Grants

Awarded by National Key Research and Development Program of China


Awarded by Australia National Health and Medical Research Council (NHMRC) Career Development Fellowship


Awarded by Australian Research Council


Awarded by National Natural Science Foundation of China


Funding Acknowledgements

This work was supported by the National Key Research and Development Program of China (2017YFA0206901, 2017YFA0206900), the Australia National Health and Medical Research Council (NHMRC) Career Development Fellowship (APP1163786), the Scientia Fellowship program at UNSW, the Australian Research Council DP190101008, the MCTL Visiting Fellowship Program, the National Natural Science Foundation of China (21705027), the Natural Science Foundation of Shanghai, and the Recruitment Program of Global Experts of China and the Thousand Talent Plan of Shanghai.
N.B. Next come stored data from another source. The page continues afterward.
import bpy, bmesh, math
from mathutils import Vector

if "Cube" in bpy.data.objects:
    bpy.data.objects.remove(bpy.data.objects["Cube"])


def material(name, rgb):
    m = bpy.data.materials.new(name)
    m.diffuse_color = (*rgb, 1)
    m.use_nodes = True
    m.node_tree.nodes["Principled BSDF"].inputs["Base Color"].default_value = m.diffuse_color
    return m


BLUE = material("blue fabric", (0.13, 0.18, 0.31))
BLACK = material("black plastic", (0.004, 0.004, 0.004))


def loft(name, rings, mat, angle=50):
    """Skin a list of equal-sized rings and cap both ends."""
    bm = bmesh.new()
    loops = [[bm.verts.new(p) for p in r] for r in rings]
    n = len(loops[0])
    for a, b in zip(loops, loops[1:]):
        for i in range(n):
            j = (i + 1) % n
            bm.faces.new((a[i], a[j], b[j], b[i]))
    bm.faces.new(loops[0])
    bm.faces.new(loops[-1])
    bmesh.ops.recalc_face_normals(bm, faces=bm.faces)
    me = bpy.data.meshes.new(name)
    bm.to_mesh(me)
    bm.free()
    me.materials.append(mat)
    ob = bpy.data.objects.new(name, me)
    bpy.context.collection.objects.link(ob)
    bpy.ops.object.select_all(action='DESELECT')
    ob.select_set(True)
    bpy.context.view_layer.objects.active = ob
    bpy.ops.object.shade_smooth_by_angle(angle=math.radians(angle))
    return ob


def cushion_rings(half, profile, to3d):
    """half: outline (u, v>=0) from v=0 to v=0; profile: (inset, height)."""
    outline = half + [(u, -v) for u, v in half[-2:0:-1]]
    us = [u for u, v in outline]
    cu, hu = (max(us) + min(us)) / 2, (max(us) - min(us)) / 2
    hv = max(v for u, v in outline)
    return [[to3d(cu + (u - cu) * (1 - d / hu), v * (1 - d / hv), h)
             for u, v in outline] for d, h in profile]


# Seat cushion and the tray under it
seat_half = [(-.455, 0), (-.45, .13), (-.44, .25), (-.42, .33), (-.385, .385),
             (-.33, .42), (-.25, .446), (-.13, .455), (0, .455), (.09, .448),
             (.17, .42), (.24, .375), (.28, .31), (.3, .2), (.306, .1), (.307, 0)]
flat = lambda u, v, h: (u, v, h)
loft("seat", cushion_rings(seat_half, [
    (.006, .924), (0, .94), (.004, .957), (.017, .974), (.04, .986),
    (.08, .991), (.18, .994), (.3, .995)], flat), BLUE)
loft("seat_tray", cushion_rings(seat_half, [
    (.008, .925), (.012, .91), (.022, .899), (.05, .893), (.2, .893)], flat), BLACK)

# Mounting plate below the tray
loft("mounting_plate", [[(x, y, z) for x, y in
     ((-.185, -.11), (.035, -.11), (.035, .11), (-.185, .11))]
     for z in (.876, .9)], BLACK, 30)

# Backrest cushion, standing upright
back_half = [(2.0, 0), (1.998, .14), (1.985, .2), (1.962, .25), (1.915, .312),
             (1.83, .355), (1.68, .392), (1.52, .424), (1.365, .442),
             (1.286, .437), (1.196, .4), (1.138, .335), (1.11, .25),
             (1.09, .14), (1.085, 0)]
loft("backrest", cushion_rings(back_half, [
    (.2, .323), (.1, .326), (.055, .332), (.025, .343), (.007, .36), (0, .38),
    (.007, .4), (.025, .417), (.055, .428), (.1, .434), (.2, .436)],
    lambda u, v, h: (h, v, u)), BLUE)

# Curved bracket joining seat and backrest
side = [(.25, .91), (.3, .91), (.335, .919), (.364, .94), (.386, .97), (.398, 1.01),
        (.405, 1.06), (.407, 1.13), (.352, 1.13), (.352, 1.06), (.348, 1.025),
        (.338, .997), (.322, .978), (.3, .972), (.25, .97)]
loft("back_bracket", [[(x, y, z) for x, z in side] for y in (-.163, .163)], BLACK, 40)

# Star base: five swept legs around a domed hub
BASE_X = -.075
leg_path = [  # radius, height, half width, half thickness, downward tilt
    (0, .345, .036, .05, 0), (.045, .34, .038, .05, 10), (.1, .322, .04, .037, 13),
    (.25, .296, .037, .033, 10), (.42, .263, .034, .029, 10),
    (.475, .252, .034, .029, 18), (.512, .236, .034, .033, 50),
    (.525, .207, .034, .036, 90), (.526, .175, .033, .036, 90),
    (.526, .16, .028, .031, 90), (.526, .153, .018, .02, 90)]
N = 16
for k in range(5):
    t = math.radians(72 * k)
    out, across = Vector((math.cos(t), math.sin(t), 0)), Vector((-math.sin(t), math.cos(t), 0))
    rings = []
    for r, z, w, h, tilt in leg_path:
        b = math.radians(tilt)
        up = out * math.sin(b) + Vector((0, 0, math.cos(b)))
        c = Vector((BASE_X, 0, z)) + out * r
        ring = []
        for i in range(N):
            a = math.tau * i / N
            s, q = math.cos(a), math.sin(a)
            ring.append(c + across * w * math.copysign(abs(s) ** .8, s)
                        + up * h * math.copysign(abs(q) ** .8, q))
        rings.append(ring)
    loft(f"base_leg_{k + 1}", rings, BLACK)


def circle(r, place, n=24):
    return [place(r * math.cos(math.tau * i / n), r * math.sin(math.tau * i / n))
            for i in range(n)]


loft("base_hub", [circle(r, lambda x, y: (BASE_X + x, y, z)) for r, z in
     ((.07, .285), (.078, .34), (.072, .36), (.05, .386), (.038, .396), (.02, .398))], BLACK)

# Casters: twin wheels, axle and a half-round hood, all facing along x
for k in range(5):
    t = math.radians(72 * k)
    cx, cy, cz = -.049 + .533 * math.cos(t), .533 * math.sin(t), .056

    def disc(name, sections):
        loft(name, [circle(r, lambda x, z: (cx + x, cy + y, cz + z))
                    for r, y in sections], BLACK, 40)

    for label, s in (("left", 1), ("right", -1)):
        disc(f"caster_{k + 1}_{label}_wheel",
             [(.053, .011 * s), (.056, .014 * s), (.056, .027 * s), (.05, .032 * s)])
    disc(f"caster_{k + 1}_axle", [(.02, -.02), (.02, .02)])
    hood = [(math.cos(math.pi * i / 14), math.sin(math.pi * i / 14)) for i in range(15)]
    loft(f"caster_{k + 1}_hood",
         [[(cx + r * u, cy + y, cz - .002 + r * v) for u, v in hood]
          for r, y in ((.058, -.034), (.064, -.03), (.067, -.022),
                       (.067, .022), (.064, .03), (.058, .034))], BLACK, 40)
Part of the experiment was conducted at the small/wide angle X-ray scattering beamline at the Australian Synchrotron, part of ANSTO.